Posted by Yvonne Wallace
Very few patients have complained or even considered making a formal complaint about a dental professional, a survey has shown.
More than 1,600 people were surveyed for The 2012 General Dental Council Annual Patient and Public Survey, which showed that only two per cent have lodged a formal complaint during the last 12 months.
Comparatively, 95 per cent of respondents said they had not found fault with the care they had received and 93 per cent of people said they had never considered raising a concern.
One reason for a lack of complaints is patients’ faith that the industry is already being effectively monitored by the General Dental Council (GDC), with 71 per cent of interviewees saying they are confident in regulation.
Similarly, patients are inherently trusting of surgeries with fewer than one in ten people saying they have checked the qualifications of dentists treating them. Participants assumed that if a practice existed, it must be run by registered, qualified and regulated dental staff.
For those that have raised concerns, the survey indicated that motivation comes from a desire for poor performance to be addressed or to prevent other patients from having the same problems, rather than an effort to claim compensation.
However, significant numbers of patients (32 per cent) said they did not know how to complain or to whom they should turn to. While 20 per cent also said they were put off because they did not believe the matter would be investigated.
The survey also asked respondents what obstacles might prevent them from complaining; 29 per cent said they did not know how to begin a procedure and 26 per cent said they did not know who or where to go to find out the information.

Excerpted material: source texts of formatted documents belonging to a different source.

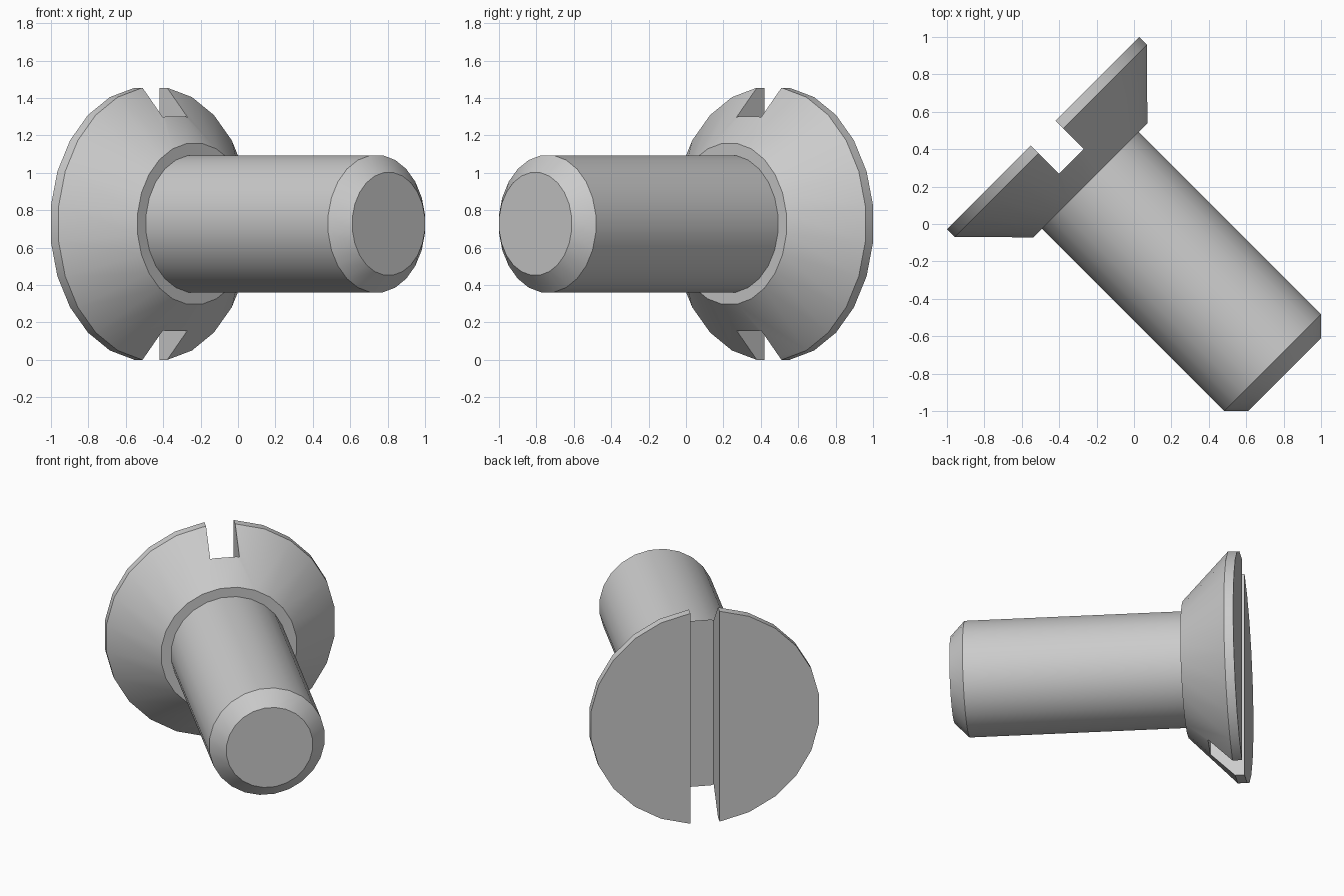
import bpy
import bmesh
from math import cos, sin, pi, radians, sqrt
from mathutils import Matrix, Vector

default = bpy.data.objects.get("Cube")
if default:
    bpy.data.objects.remove(default, do_unlink=True)

SIDES = 24
APOTHEM = cos(pi / SIDES)
CENTRE_Z = 0.727

# Local z runs from head to tip, local y is up
h = 1 / sqrt(2)
PLACE = Matrix(((h, 0, h, 0), (h, 0, -h, 0), (0, 1, 0, CENTRE_Z), (0, 0, 0, 1)))

steel = bpy.data.materials.new("steel grey")
steel.use_nodes = True
grey = (0.6, 0.6, 0.6, 1)
steel.diffuse_color = grey
steel.node_tree.nodes["Principled BSDF"].inputs["Base Color"].default_value = grey


def add_object(name, bm):
    bmesh.ops.recalc_face_normals(bm, faces=bm.faces)
    bm.transform(PLACE)
    mesh = bpy.data.meshes.new(name)
    bm.to_mesh(mesh)
    bm.free()
    mesh.materials.append(steel)
    obj = bpy.data.objects.new(name, mesh)
    bpy.context.collection.objects.link(obj)
    return obj


def turned(name, profile):
    """Closed solid of revolution from (flat radius, position) pairs."""
    bm = bmesh.new()
    rings = []
    for flat_radius, pos in profile:
        r = flat_radius / APOTHEM
        angles = [2 * pi * (i + 0.5) / SIDES for i in range(SIDES)]
        rings.append([bm.verts.new((r * cos(a), r * sin(a), pos)) for a in angles])
    for a, b in zip(rings, rings[1:]):
        for i in range(SIDES):
            j = (i + 1) % SIDES
            bm.faces.new((a[i], a[j], b[j], b[i]))
    bm.faces.new(rings[0])
    bm.faces.new(rings[-1])
    return add_object(name, bm)


# Countersunk head, underside ring, shank and chamfered tip
screw = turned("countersunk_screw", [
    (0.727, -0.688), (0.727, -0.629), (0.43, -0.329),
    (0.366, -0.329), (0.366, 1.048), (0.274, 1.139)])

# Straight slot across the head
bm = bmesh.new()
bmesh.ops.create_cube(bm, size=1)
bmesh.ops.scale(bm, vec=Vector((0.186, 2, 0.5)), verts=bm.verts)
bmesh.ops.translate(bm, vec=Vector((0, 0, -0.474 - 0.25)), verts=bm.verts)
cutter = add_object("slot_cutter", bm)
cutter.hide_render = True

cut = screw.modifiers.new("slot", "BOOLEAN")
cut.operation = "DIFFERENCE"
cut.solver = "EXACT"
cut.object = cutter

bpy.ops.object.select_all(action="DESELECT")
bpy.context.view_layer.objects.active = screw
screw.select_set(True)
bpy.ops.object.modifier_apply(modifier=cut.name)
bpy.data.objects.remove(cutter, do_unlink=True)

bpy.ops.object.shade_smooth_by_angle(angle=radians(30))
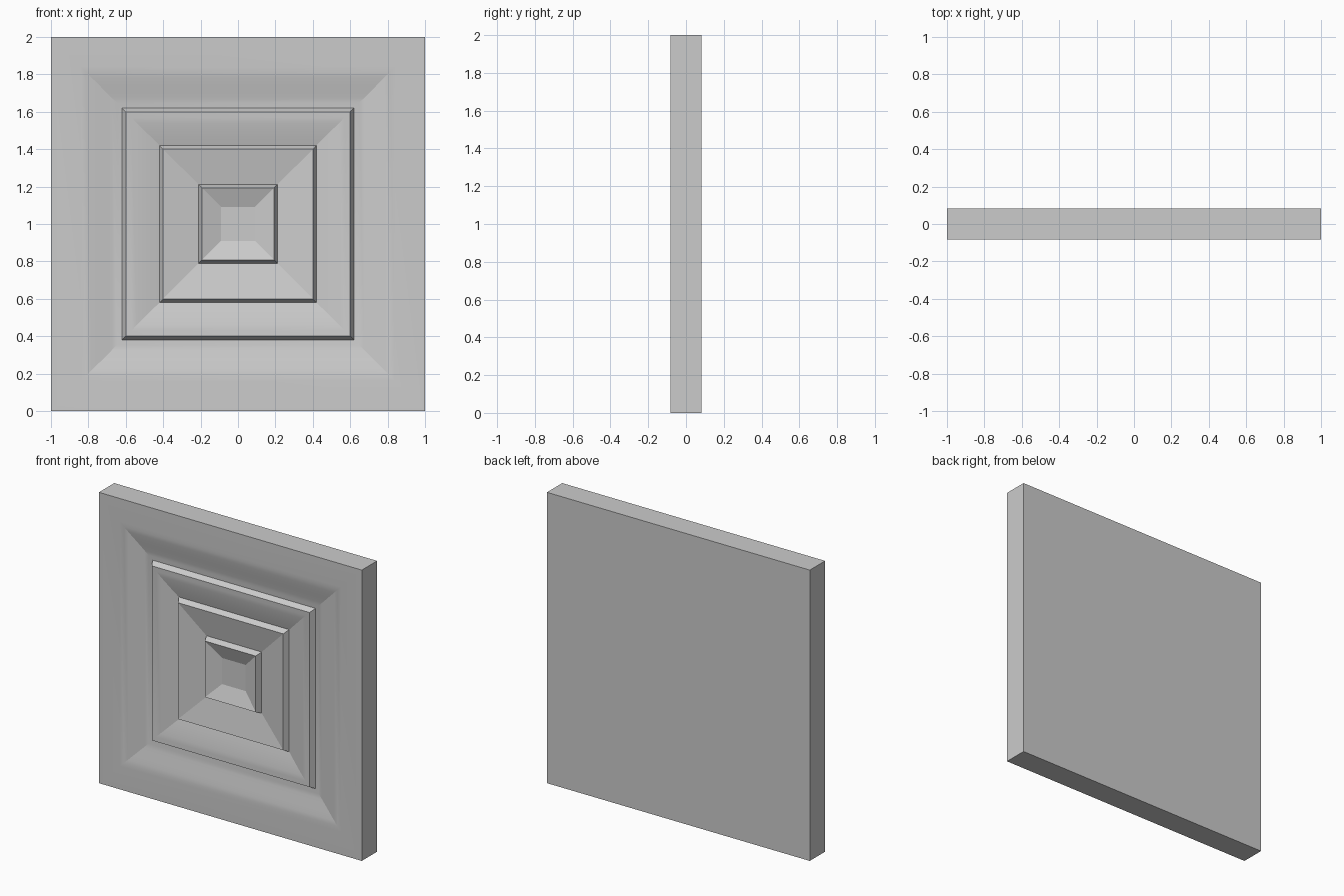
import bpy, bmesh, math

if "Cube" in bpy.data.objects:
    bpy.data.objects.remove(bpy.data.objects["Cube"])

HALF_T = 0.083  # half thickness of the panel
DEPTH = 0.04    # depth of the carved steps

# Cross-section from the rim to the centre: (half width, depth below the front)
profile = [(1.0, 0.0), (0.84, 0.0)]
# outer cove, softly rolling in and levelling out
for i in range(1, 9):
    t = i / 8
    profile.append((0.84 - 0.22 * t, DEPTH * (1 - math.cos(math.pi * t)) / 2 * 0.4 + DEPTH * t * 0.6))
# second ring: rise to a crest, then a convex slope
profile.append((0.60, 0.003))
for i in range(1, 7):
    t = i / 6
    profile.append((0.60 - 0.18 * t, 0.003 + (DEPTH - 0.003) * t ** 1.4))
# third ring and inner frame: straight slopes, then the flat floor
profile += [(0.40, 0.003), (0.21, DEPTH), (0.193, 0.0), (0.09, DEPTH - 0.002)]

bm = bmesh.new()


def square(r, y):
    return [bm.verts.new((sx * r, y, 1 + sz * r))
            for sx, sz in ((-1, -1), (1, -1), (1, 1), (-1, 1))]


# Concentric square loops from the back face to the centre floor
loops = [square(1.0, HALF_T)] + [square(r, -HALF_T + d) for r, d in profile]
for a, b in zip(loops, loops[1:]):
    for i in range(4):
        j = (i + 1) % 4
        bm.faces.new((a[i], a[j], b[j], b[i]))
bm.faces.new(loops[0])
bm.faces.new(loops[-1])
bmesh.ops.recalc_face_normals(bm, faces=bm.faces)

mesh = bpy.data.meshes.new("carved_panel")
bm.to_mesh(mesh)
bm.free()
panel = bpy.data.objects.new("carved_panel", mesh)
bpy.context.collection.objects.link(panel)

# Smooth the coves, keep the crests and rim sharp
bpy.context.view_layer.objects.active = panel
panel.select_set(True)
bpy.ops.object.shade_smooth_by_angle(angle=math.radians(12))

The GDC stressed results from the survey reflect the need for patients to be given the necessary information so they know how to go about raising concerns if they are unhappy with care they have received.